Whether you realize it or not, you’ve almost certainly dealt with this scenario in life. Whether it’s moving from a pediatrician to a family doctor, or a high school coach to a higher level specialist, the concept is the same. Once you move beyond the early years (think accumulation), it might be time to lean on someone with more sophisticated skills and abilities, who looks at the entire picture and not just accumulating assets. Accumulation is the fun part, but distribution is the more challenging phase of retirement, and there’s no blanket way to address it. Sounds a bit like making salsa, right? You need some very similar ingredients, but only by adding diverse elements can we truly achieve the desired outcome, and I’m guessing there are countless ways to arrive at the same end result, which is what makes this journey called retirement so exciting!

 

Adam M. Sutton is the founder and president of Cornerstone Financial Partners. Adam is a financial planning professional, specializing in retirement income planning and wealth optimization strategies. He is a Series 66 licensed Investment Advisor Representative (IAR), as well as life, accident & health insurance licensed and is certified to address long-term care. Cornerstone Financial Partners is a privately held, independent financial planning firm.

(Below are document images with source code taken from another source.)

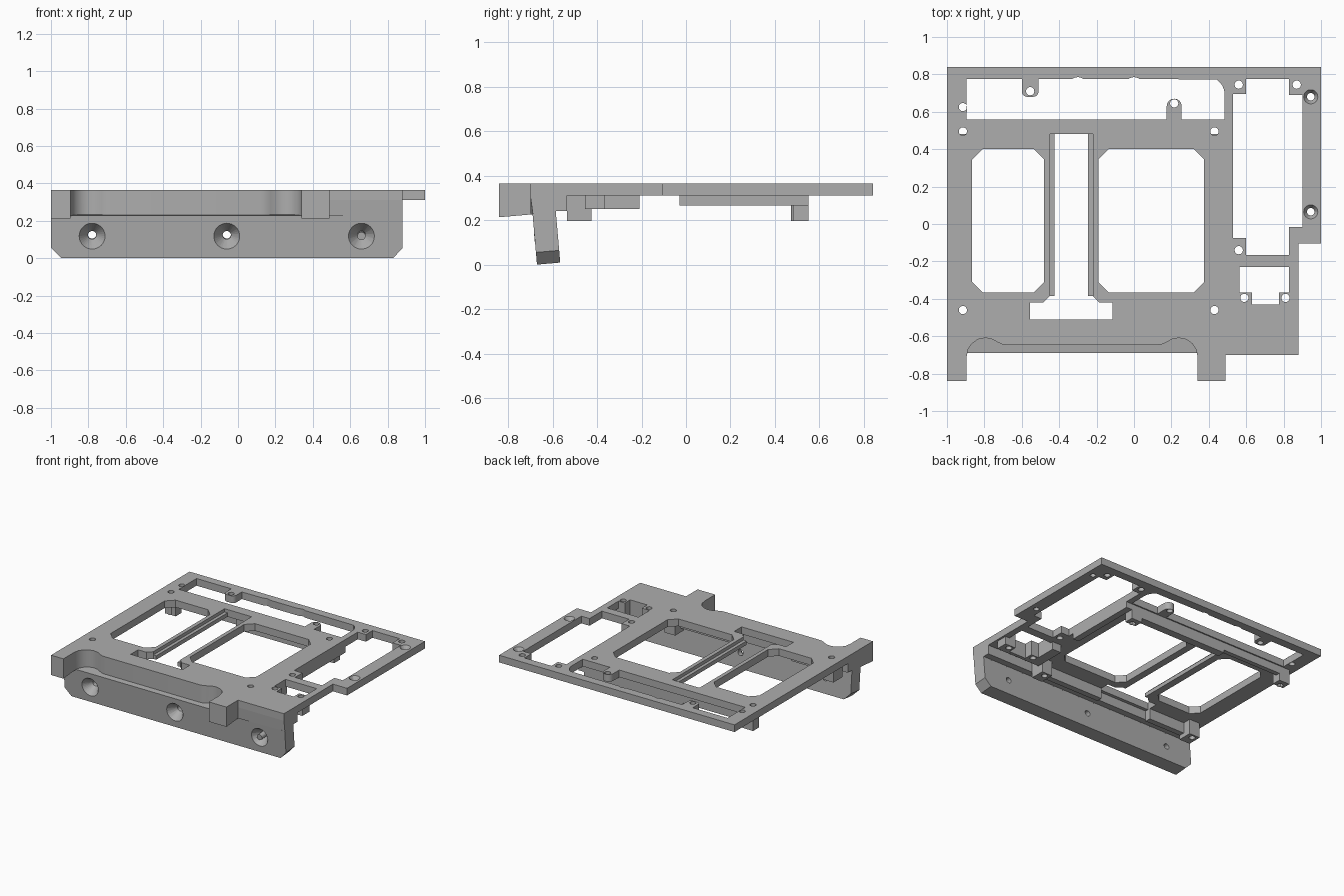
import bpy, bmesh
from math import sin, cos, pi, radians
from mathutils import Matrix

if "Cube" in bpy.data.objects:
    bpy.data.objects.remove(bpy.data.objects["Cube"], do_unlink=True)

grey = bpy.data.materials.new("mid grey")
grey.use_nodes = True
COLOUR = (0.42, 0.42, 0.42, 1)
grey.diffuse_color = COLOUR
grey.node_tree.nodes["Principled BSDF"].inputs["Base Color"].default_value = COLOUR

TOP, UNDER = 0.365, 0.31
HOLE = 0.022


def arc(cx, cy, r, a0, a1, n=8):
    """Points on an arc, angles in degrees."""
    angles = [radians(a0 + (a1 - a0) * i / n) for i in range(n + 1)]
    return [(cx + r * cos(a), cy + r * sin(a)) for a in angles]


def circle(x, y, r=HOLE):
    return arc(x, y, r, 0, 345, 23)


def rect(x0, x1, y0, y1):
    return [(x0, y0), (x1, y0), (x1, y1), (x0, y1)]


def octagon(x0, x1, y0, y1, c):
    return [(x0 + c, y0), (x1 - c, y0), (x1, y0 + c), (x1, y1 - c),
            (x1 - c, y1), (x0 + c, y1), (x0, y1 - c), (x0, y0 + c)]


def finish(ob):
    ob.data.materials.clear()
    ob.data.materials.append(grey)
    bpy.ops.object.select_all(action='DESELECT')
    bpy.context.view_layer.objects.active = ob
    ob.select_set(True)
    bpy.ops.object.shade_smooth_by_angle(angle=radians(35))
    return ob


def slab(name, loops, z0, z1):
    """Extrude an outline with any number of openings between two heights."""
    curve = bpy.data.curves.new(name, 'CURVE')
    curve.dimensions, curve.fill_mode = '2D', 'BOTH'
    curve.extrude = (z1 - z0) / 2
    for loop in loops:
        spline = curve.splines.new('POLY')
        spline.points.add(len(loop) - 1)
        for point, (x, y) in zip(spline.points, loop):
            point.co = (x, y, 0, 1)
        spline.use_cyclic_u = True
    source = bpy.data.objects.new(name + "_curve", curve)
    bpy.context.collection.objects.link(source)
    graph = bpy.context.evaluated_depsgraph_get()
    mesh = bpy.data.meshes.new_from_object(source.evaluated_get(graph))
    bpy.data.objects.remove(source, do_unlink=True)
    mesh.transform(Matrix.Translation((0, 0, (z0 + z1) / 2)))
    bm = bmesh.new()
    bm.from_mesh(mesh)
    bmesh.ops.remove_doubles(bm, verts=bm.verts, dist=1e-5)
    bmesh.ops.recalc_face_normals(bm, faces=bm.faces)
    bm.to_mesh(mesh)
    bm.free()
    ob = bpy.data.objects.new(name, mesh)
    bpy.context.collection.objects.link(ob)
    return finish(ob)


def cut_cone(target, matrix, r1, r2, depth):
    """Subtract a cone whose wide end r1 sits at the matrix origin."""
    bm = bmesh.new()
    bmesh.ops.create_cone(bm, cap_ends=True, segments=32, radius1=r1, radius2=r2,
                          depth=depth, matrix=matrix @ Matrix.Translation((0, 0, depth / 2)))
    mesh = bpy.data.meshes.new("countersink_cutter")
    bm.to_mesh(mesh)
    bm.free()
    cutter = bpy.data.objects.new("countersink_cutter", mesh)
    bpy.context.collection.objects.link(cutter)
    mod = target.modifiers.new("countersink", 'BOOLEAN')
    mod.operation, mod.solver, mod.object = 'DIFFERENCE', 'EXACT', cutter
    bpy.context.view_layer.objects.active = target
    bpy.ops.object.modifier_apply(modifier=mod.name)
    bpy.data.objects.remove(cutter, do_unlink=True)


# Wavy finger recess along the front edge, mirrored about its middle
MID = -0.2775
wave = [(-0.895, -0.84), (-0.895, -0.71), (-0.887, -0.67), (-0.867, -0.64), (-0.835, -0.617),
        (-0.795, -0.609), (-0.76, -0.615), (-0.73, -0.632), (-0.705, -0.643), (-0.68, -0.646)]
recess = wave + [(2 * MID - x, y) for x, y in reversed(wave)]
front_edge = [(-1, -0.84)] + recess + [(0.49, -0.84), (0.49, -0.70), (0.88, -0.70)]

# Top plate with all its openings
outline = front_edge + [(0.88, -0.105), (1, -0.105), (1, 0.84), (-1, 0.84)]
rear_opening = ([(-0.895, 0.56), (0.175, 0.56)] + arc(0.215, 0.63, 0.04, 180, 0)
                + [(0.255, 0.56), (0.485, 0.56)] + arc(0.385, 0.69, 0.1, 0, 55)
                + arc(0, 0.735, 0.05, 55, 125) + arc(-0.3, 0.735, 0.05, 55, 125)
                + [(-0.51, 0.775)] + arc(-0.54, 0.71, 0.03, 0, -90)
                + arc(-0.57, 0.71, 0.03, -90, -180) + [(-0.6, 0.775), (-0.895, 0.775)])
side_opening = [(0.6, -0.165), (0.83, -0.165), (0.83, -0.015), (0.9, -0.015), (0.9, 0.69),
                (0.83, 0.69), (0.83, 0.775), (0.6, 0.775), (0.6, 0.695), (0.53, 0.695),
                (0.53, -0.075), (0.6, -0.075)]
small_opening = [(0.63, -0.43), (0.775, -0.43), (0.775, -0.365), (0.83, -0.365),
                 (0.83, -0.23), (0.565, -0.23), (0.565, -0.365), (0.63, -0.365)]
half_slot = [(-0.45, 0.48), (-0.45, -0.385), (-0.485, -0.42), (-0.555, -0.42), (-0.555, -0.51)]
slot = half_slot + [(-0.67 - x, y) for x, y in reversed(half_slot)]
corner_holes = [(x, y) for x in (-0.915, 0.43) for y in (0.495, -0.46)]
other_holes = [(-0.915, 0.625), (-0.555, 0.71), (0.215, 0.645), (0.56, 0.745),
               (0.87, 0.745), (0.56, -0.14), (0.59, -0.395), (0.81, -0.395)]
side_holes = [(0.945, 0.68), (0.945, 0.065)]
plate = slab("top_plate",
             [outline, rear_opening, side_opening, small_opening, slot,
              octagon(-0.865, -0.48, -0.365, 0.4, 0.055), octagon(-0.19, 0.375, -0.365, 0.4, 0.055)]
             + [circle(x, y) for x, y in corner_holes + other_holes]
             + [circle(x, y, 0.02) for x, y in side_holes], UNDER, TOP)
for x, y in side_holes:
    cut_cone(plate, Matrix.Translation((x, y, TOP + 0.002)) @ Matrix.Rotation(pi, 4, 'X'),
             0.039, 0.019, 0.03)
finish(plate)

# Sunken ledges along both sides of the central slot
for side, x in (("left", -0.245), ("right", -0.45)):
    slab("slot_ledge_" + side, [rect(x, x + 0.025, -0.385, 0.48)], UNDER, 0.34)

# Thick front body under the plate, its underside sloping with the flange
body = slab("front_body", [front_edge + [(0.88, -0.585), (-1, -0.585)]], 0.2, UNDER)
for v in body.data.vertices:
    if v.co.z < 0.25:
        v.co.z = 0.213 + 0.087 * (v.co.y + 0.84)
        if v.co.x > 0.5 and v.co.y < -0.65:
            v.co.y += 0.012
slab("front_step", [rect(-1, 0.88, -0.59, -0.535)], 0.24, UNDER)

# Tilted front flange with clipped lower corners and countersunk screw holes
flange = slab("front_flange", [[(-0.945, 0), (0.83, 0), (0.88, 0.055), (0.88, 0.228),
                                (-1, 0.228), (-1, 0.055)]], -0.105, 0)
stand = Matrix.Rotation(pi / 2, 4, 'X')
flange.data.transform(stand)
for x in (-0.78, -0.06, 0.66):
    inward = Matrix.Translation((x, -0.001, 0.118)) @ Matrix.Rotation(-pi / 2, 4, 'X')
    cut_cone(flange, inward, 0.07, 0.022, 0.065)
    cut_cone(flange, inward, HOLE, HOLE, 0.15)
flange.data.transform(Matrix.Translation((0, -0.67, 0)) @ Matrix.Rotation(radians(5), 4, 'X'))
finish(flange)

# Rear rail under the plate, stepped down along its middle
slab("rear_rail", [rect(-0.88, 0.39, 0.515, 0.55)], 0.25, UNDER)
slab("rear_rail_step", [rect(-0.36, 0.39, 0.49, 0.55)], 0.228, UNDER)

# Front rails either side of the slot
for side, x0, x1 in (("left", -0.115, 0.39), ("right", -0.88, -0.555)):
    slab("front_rail_" + side, [rect(x0, x1, -0.535, -0.49)], 0.228, UNDER)

# Screw bosses at the four corners of the bay
for x, y in corner_holes:
    y0, y1 = (0.48, 0.55) if y > 0 else (-0.535, -0.425)
    slab("screw_boss", [rect(x - 0.04, x + 0.05, y0, y1), circle(x, y)], 0.195, UNDER)

# Long side wall beside the side opening
slab("side_wall", [rect(0.48, 0.53, -0.03, 0.55)], 0.265, UNDER)

# Bracket under the small opening
slab("small_bracket",
     [[(0.49, -0.455), (0.865, -0.455), (0.865, -0.365), (0.775, -0.365), (0.775, -0.43),
       (0.63, -0.43), (0.63, -0.365), (0.565, -0.365), (0.565, -0.21), (0.49, -0.21)],
      circle(0.59, -0.395), circle(0.81, -0.395)], 0.25, UNDER)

Full Disclosure: This information does not constitute investment advice. This article is published and provided for informational purposes only. None of the information contained in the article constitutes a recommendation that any particular security, portfolio of securities, transaction, or investment strategy is suitable for any specific person. To the extent any of the information contained in this article may be deemed to be investment advice, such information is impersonal and not tailored to the investment needs of any specific person. Cornerstone Financial Partners does not provide legal or tax advice, and the contents of this message are not intended to constitute such advice. Please seek an appropriately licensed individual for legal or tax advice in relation to your individual situation.